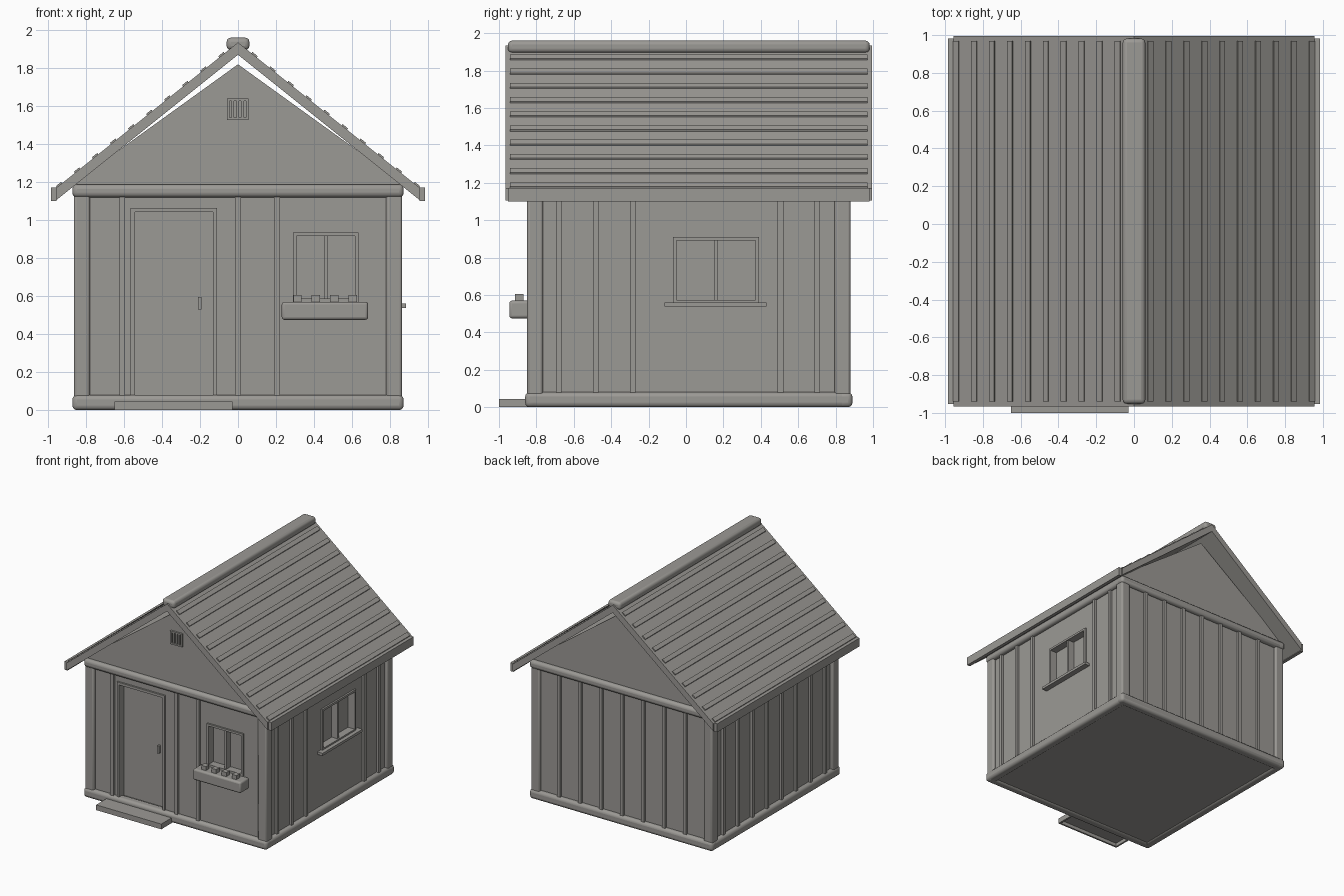
import bpy, bmesh, math

cube = bpy.data.objects.get("Cube")
if cube:
    bpy.data.objects.remove(cube, do_unlink=True)

grey = bpy.data.materials.new("warm_grey")
grey.use_nodes = True
grey.diffuse_color = (0.33, 0.32, 0.30, 1)
grey.node_tree.nodes["Principled BSDF"].inputs["Base Color"].default_value = (0.33, 0.32, 0.30, 1)

YC = 0.015                 # centre of the house in depth
WX, WY = 0.837, 0.84       # half sizes of the wall block
FRONT, BACK = YC - WY, YC + WY
ROOF_TOP, SLOPE = 1.935, 0.8
RECESS = 0.05              # depth of door and window openings


def prism(name, profile, y0, y1):
    """Extrude an x-z outline along y."""
    bm = bmesh.new()
    face = bm.faces.new([bm.verts.new((x, y0, z)) for x, z in profile])
    new = bmesh.ops.extrude_face_region(bm, geom=[face])["geom"]
    verts = [v for v in new if isinstance(v, bmesh.types.BMVert)]
    bmesh.ops.translate(bm, verts=verts, vec=(0, y1 - y0, 0))
    bmesh.ops.recalc_face_normals(bm, faces=bm.faces)
    mesh = bpy.data.meshes.new(name)
    bm.to_mesh(mesh)
    bm.free()
    mesh.materials.append(grey)
    obj = bpy.data.objects.new(name, mesh)
    bpy.context.collection.objects.link(obj)
    return obj


def box(name, x0, x1, y0, y1, z0, z1, bevel=0):
    """Box from its limits, with optional rounded edges."""
    obj = prism(name, [(x0, z0), (x1, z0), (x1, z1), (x0, z1)], y0, y1)
    if bevel:
        mod = obj.modifiers.new("round", "BEVEL")
        mod.width, mod.segments = bevel, 3
        bpy.context.view_layer.objects.active = obj
        obj.select_set(True)
        bpy.ops.object.shade_smooth_by_angle(angle=math.radians(35))
        obj.select_set(False)
    return obj


def wall_box(name, side, u0, u1, z0, z1, out, inset=0.01):
    """Box on a wall: u runs along the wall, out is how far it stands proud."""
    if side == "front":
        return box(name, u0, u1, FRONT - out, FRONT + inset, z0, z1)
    if side == "back":
        return box(name, u0, u1, BACK - inset, BACK + out, z0, z1)
    if side == "right":
        return box(name, WX - inset, WX + out, u0, u1, z0, z1)
    return box(name, -WX - out, -WX + inset, u0, u1, z0, z1)


def opening(name, side, u0, u1, z0, z1):
    """Recess cut into the wall block."""
    cutter = wall_box(name + "_cutter", side, u0, u1, z0, z1, 0.05, RECESS)
    cutter.hide_render = True
    cutter.hide_viewport = True
    mod = walls.modifiers.new("recess", "BOOLEAN")
    mod.object, mod.operation, mod.solver = cutter, "DIFFERENCE", "EXACT"


def ring(name, side, u0, u1, z0, z1, width, out, inset=0.01, bottom=True):
    """Picture-frame trim from bars."""
    wall_box(name + "_side_a", side, u0, u0 + width, z0, z1, out, inset)
    wall_box(name + "_side_b", side, u1 - width, u1, z0, z1, out, inset)
    wall_box(name + "_head", side, u0 + width, u1 - width, z1 - width, z1, out, inset)
    if bottom:
        wall_box(name + "_foot", side, u0 + width, u1 - width, z0, z0 + width, out, inset)


def window(side, u0, u1, z0, z1):
    """Recessed pane with frame and centre bar."""
    name = side + "_window"
    opening(name, side, u0 + .01, u1 - .01, z0 + .01, z1 - .01)
    ring(name + "_frame", side, u0, u1, z0, z1, 0.018, 0.015, RECESS)
    mid = (u0 + u1) / 2
    wall_box(name + "_bar", side, mid - .01, mid + .01, z0 + .01, z1 - .01, 0.004, RECESS)


# Wall block and gables
walls = box("walls", -WX, WX, FRONT, BACK, 0.01, 1.18)
gable = [(-0.86, 1.15), (0.86, 1.15), (0.86, 1.2), (0, 1.82), (-0.86, 1.2)]
prism("gable_front", gable, FRONT, FRONT + 0.03)
prism("gable_back", gable, BACK - 0.03, BACK)

# Rounded beams at floor and wall top
for label, z0, z1 in (("base", 0, 0.08), ("top", 1.12, 1.188)):
    x, y, r = 0.872, 0.875, 0.024
    box(label + "_beam_front", -x, x, YC - y, YC - y + 0.08, z0, z1, r)
    box(label + "_beam_back", -x, x, YC + y - 0.08, YC + y, z0, z1, r)
    box(label + "_beam_right", x - 0.08, x, YC - y, YC + y, z0, z1, r)
    box(label + "_beam_left", -x, -x + 0.08, YC - y, YC + y, z0, z1, r)

# Rounded corner posts
for sx in (-1, 1):
    for sy in (-1, 1):
        cx, cy, h = sx * 0.822, YC + sy * 0.822, 0.042
        box("corner_post", cx - h, cx + h, cy - h, cy + h, 0.05, 1.15, 0.014)

# Vertical battens
side_all = [-0.68 + 0.1975 * i for i in range(8)]
battens = {
    "front": [-0.61, 0, 0.205],
    "back": [-0.6 + 0.2 * i for i in range(7)],
    "left": side_all,
    "right": [u for u in side_all if not -0.2 < u < 0.45],
}
for side, places in battens.items():
    for u in places:
        wall_box(side + "_batten", side, u - .015, u + .015, 0.06, 1.14, 0.02)

# Door set back in its opening, with handle and hollow step
opening("door", "front", -0.55, -0.125, 0.07, 1.045)
ring("door_frame", "front", -0.565, -0.11, 0.07, 1.065, 0.022, 0.015, RECESS, bottom=False)
door_y = FRONT + RECESS
box("door_handle", -0.21, -0.193, door_y - 0.025, door_y + 0.01, 0.53, 0.595)
box("step_top", -0.65, -0.03, -1.0, FRONT, 0.03, 0.045)
box("step_front", -0.65, -0.03, -1.0, -0.985, 0, 0.03)
for x in (-0.65, -0.045):
    box("step_side", x, x + 0.015, -0.985, FRONT, 0, 0.03)

# Windows, sill and flower box
window("front", 0.29, 0.635, 0.57, 0.935)
window("right", -0.07, 0.39, 0.555, 0.91)
wall_box("window_sill", "right", -0.115, 0.43, 0.538, 0.56, 0.048)
box("flower_box", 0.23, 0.685, -0.945, FRONT, 0.475, 0.57, 0.015)
for i in range(4):
    x = 0.313 + 0.097 * i
    box("flower_block", x - .022, x + .022, -0.915, -0.87, 0.56, 0.605)

# Gable vent with slats
ring("vent_frame", "front", -0.058, 0.055, 1.527, 1.64, 0.012, 0.016)
for x in (-0.028, -0.002, 0.024):
    wall_box("vent_slat", "front", x - .007, x + .007, 1.535, 1.632, 0.012)


def roof_z(x, drop=0):
    return ROOF_TOP - drop - SLOPE * x


# Roof slabs, thin strips and eave boards, mirrored
for sx, label in ((-1, "left"), (1, "right")):
    edge = 0.956
    slab = [(0, roof_z(0)), (edge, roof_z(edge)), (edge, roof_z(edge, .065)), (0, roof_z(0, .065))]
    prism(label + "_roof", [(sx * x, z) for x, z in slab], YC - 0.98, YC + 0.98)
    for k in range(1, 11):
        a, b = 0.095 * k - 0.025, 0.095 * k + 0.003
        dx, dz = 0.005, 0.007
        strip = [(a, roof_z(a, .005)), (b, roof_z(b, .005)),
                 (b + dx, roof_z(b) + dz), (a + dx, roof_z(a) + dz)]
        prism(label + "_roof_strip", [(sx * x, z) for x, z in strip], YC - .955, YC + .955)
    x0, x1 = sorted((sx * edge, sx * 0.985))
    box(label + "_eave_board", x0, x1, YC - 0.967, YC + 0.967, 1.1, 1.172)

# Ridge cap
box("ridge_cap", -0.06, 0.06, YC - 0.967, YC + 0.967, 1.895, 1.96, 0.022)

Action item> How many lines of the listing include the string "grey"? Give only the number.

Result below> 5